Group turnover was up 7% to £157m (2017: £146.6m) while the EBITDA loss was 43% smaller year on year at £2.5m (2017: loss of £4.4m).

DX Group made a pre-tax loss of £5.3m in the period (2017: loss of £14.1m).

There were no exceptional costs in the period and following a refinancing exercise last year, net debt was £3.5m in the period compared with £25.6m a year ago.

DX Freight

The old Nightfreight business, DX Freight remained loss making. While turnover increased by 16% year on year to £78m (67.4m), the division made an EBITDA loss of £5.5m (2017: loss of £8.1m).

DX Freight contains the groups DX Logistics business, which delivers bespoke services to the likes of IKEA and Avon, as well as its two-man operation.

However, the largest contributor in regards turnover is its one-man operation, which added £5m in revenue to reach £47.8m.

Although dedicated sales support it paying dividends, Mulligan said a decision to reduce its B2C dependency - it has almost halved compared to a year ago - and concentrate on “the heart of what we do, which is B2B on our 7.5-tonne fleet going from trading estate to trading estate” was paying off.

DX Group has also opened new, dedicated sites for its divisions including one in Pucklechurch, Gloucester for DX Freight.

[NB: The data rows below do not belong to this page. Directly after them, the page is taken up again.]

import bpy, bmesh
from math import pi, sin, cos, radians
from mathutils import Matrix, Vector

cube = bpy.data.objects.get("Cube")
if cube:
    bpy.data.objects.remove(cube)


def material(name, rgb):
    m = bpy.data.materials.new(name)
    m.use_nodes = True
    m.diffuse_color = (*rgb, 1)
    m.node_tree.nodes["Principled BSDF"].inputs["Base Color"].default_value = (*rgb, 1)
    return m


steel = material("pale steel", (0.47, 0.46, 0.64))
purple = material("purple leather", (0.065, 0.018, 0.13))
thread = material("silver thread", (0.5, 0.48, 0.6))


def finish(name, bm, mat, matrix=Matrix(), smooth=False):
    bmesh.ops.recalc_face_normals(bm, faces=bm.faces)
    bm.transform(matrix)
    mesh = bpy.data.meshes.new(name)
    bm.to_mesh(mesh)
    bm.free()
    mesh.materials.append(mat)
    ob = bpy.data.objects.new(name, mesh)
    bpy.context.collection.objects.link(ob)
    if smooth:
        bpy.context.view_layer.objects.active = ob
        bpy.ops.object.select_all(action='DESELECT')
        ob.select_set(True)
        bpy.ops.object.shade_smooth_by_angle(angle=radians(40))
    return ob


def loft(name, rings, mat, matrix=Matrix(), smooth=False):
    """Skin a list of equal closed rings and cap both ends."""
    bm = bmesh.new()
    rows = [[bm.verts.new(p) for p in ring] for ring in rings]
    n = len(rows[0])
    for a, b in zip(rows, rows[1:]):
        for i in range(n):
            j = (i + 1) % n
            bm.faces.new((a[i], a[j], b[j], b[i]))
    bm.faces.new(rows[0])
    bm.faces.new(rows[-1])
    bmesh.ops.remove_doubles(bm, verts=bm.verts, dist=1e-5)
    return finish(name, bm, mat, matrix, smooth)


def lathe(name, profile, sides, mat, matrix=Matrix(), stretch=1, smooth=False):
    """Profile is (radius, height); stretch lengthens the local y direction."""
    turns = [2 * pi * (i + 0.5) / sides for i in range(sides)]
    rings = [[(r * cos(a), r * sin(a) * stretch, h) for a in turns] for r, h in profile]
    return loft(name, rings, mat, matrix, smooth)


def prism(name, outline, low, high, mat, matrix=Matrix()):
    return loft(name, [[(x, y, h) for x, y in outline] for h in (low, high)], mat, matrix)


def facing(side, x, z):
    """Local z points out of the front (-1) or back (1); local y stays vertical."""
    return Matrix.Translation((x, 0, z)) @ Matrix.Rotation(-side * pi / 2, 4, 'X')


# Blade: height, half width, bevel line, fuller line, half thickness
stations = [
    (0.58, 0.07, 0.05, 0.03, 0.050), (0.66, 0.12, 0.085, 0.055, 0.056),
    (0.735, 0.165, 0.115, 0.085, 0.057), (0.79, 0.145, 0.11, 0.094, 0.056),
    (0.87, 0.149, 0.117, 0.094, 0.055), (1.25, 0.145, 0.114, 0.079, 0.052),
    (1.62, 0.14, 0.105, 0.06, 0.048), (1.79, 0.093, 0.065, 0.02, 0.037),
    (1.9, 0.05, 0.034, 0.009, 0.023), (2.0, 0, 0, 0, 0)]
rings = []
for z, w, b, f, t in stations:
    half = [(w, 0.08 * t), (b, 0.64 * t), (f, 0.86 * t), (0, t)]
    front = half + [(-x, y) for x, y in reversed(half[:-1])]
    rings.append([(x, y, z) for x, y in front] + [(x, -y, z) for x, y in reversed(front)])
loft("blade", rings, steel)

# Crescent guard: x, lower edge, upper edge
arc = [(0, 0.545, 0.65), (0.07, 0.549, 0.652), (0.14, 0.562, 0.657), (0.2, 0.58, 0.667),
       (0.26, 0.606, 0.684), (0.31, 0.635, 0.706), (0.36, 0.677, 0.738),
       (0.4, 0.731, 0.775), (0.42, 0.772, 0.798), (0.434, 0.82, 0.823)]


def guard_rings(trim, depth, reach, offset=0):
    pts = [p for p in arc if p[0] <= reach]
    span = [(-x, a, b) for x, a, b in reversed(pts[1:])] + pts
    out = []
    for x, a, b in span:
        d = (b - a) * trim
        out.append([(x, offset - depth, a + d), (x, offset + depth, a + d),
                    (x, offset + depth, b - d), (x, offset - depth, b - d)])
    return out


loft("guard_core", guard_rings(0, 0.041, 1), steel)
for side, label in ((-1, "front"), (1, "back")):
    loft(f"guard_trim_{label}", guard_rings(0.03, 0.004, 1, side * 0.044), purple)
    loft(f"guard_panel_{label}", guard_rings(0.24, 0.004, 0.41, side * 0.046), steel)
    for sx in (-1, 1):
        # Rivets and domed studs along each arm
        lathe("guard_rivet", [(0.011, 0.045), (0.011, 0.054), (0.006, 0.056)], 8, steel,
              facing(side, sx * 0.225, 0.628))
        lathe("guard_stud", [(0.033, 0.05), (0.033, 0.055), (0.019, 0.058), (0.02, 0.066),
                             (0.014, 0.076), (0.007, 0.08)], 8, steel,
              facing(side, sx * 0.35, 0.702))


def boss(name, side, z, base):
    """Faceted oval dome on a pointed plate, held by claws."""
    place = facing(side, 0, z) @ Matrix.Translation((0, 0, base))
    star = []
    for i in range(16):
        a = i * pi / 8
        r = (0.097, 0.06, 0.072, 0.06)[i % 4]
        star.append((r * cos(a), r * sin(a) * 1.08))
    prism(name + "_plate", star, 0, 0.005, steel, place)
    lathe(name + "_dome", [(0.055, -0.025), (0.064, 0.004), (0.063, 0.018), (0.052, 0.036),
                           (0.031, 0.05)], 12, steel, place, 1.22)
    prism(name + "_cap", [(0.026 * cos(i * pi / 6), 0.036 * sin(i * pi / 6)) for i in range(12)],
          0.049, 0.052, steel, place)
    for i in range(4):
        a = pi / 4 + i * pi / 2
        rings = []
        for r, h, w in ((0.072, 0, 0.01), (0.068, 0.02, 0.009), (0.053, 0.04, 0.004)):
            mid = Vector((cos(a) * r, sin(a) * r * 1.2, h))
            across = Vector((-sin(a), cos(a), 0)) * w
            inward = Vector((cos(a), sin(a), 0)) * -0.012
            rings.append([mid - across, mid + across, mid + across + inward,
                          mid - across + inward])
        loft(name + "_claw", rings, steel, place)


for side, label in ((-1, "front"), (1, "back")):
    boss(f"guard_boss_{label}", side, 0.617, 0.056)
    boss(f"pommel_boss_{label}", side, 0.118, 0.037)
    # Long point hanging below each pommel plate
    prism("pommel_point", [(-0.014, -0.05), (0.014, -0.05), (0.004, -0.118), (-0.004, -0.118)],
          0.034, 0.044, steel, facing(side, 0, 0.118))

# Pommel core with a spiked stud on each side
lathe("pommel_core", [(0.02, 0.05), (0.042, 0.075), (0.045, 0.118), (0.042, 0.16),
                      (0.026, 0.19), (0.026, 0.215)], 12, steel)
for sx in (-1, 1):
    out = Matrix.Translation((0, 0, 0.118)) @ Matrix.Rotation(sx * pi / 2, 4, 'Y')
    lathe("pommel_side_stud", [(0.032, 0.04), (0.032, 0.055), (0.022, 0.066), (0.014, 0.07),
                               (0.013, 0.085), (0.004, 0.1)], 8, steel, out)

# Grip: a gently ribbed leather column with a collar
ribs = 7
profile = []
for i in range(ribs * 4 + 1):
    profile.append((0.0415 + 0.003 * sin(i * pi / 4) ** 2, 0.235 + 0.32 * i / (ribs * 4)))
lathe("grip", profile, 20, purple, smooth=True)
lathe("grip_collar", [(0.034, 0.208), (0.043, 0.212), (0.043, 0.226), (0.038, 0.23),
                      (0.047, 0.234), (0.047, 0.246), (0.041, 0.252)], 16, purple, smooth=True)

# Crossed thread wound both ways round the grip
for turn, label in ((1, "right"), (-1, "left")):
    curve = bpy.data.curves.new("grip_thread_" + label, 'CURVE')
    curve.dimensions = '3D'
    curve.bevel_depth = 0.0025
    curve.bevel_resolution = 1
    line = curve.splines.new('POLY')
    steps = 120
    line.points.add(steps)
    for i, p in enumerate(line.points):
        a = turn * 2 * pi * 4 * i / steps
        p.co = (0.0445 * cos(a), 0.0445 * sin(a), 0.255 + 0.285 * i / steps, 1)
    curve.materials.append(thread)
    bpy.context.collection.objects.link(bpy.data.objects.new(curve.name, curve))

This will be joined, imminently, by a new DX Freight depot in Maidstone, Kent.

“It’s helping build out local presence and deliver a better level of service,” he said.

DX Express

While the division’s turnover was flat at £79m (2017: £79.2m) its EBITDA fell 18% to £11.6m (2017: £14.2m).

DX Exchange remains under pressure as fewer physical documents are moved but the rate of attrition has been slowed to 8% compared with 12% a year ago.

The operator’s play in the area is to reposition DX Exchange as an exclusive members’ network, something that Mulligan said it is taking its time with and therefore has a completion rate of 12 to 24 months.

DX Courier increased turnover by 9% to £30.1m in the period.

April is a big month for the division, as it will find out if it has triumphed in the tender for the Passport Office. Its current contract runs until October 2019 but it has delivered the service for the client since 2004.

DX Group said it will also be adding a mix of 7.5-tonner MANs in the next few months, which will be a mix of replacements and additions to the fleet.


Liad Meidar, chief investment officer at Gatemore Capital Management, which with a holding of more than 35% is DX Group's largest single shareholder, said: “We are pleased by today’s results, which are a further sign that DX Group is heading in the right direction.

"We remain confident in management’s ability to implement its plan to deliver long term growth, and look forward to continuing to work with the team.”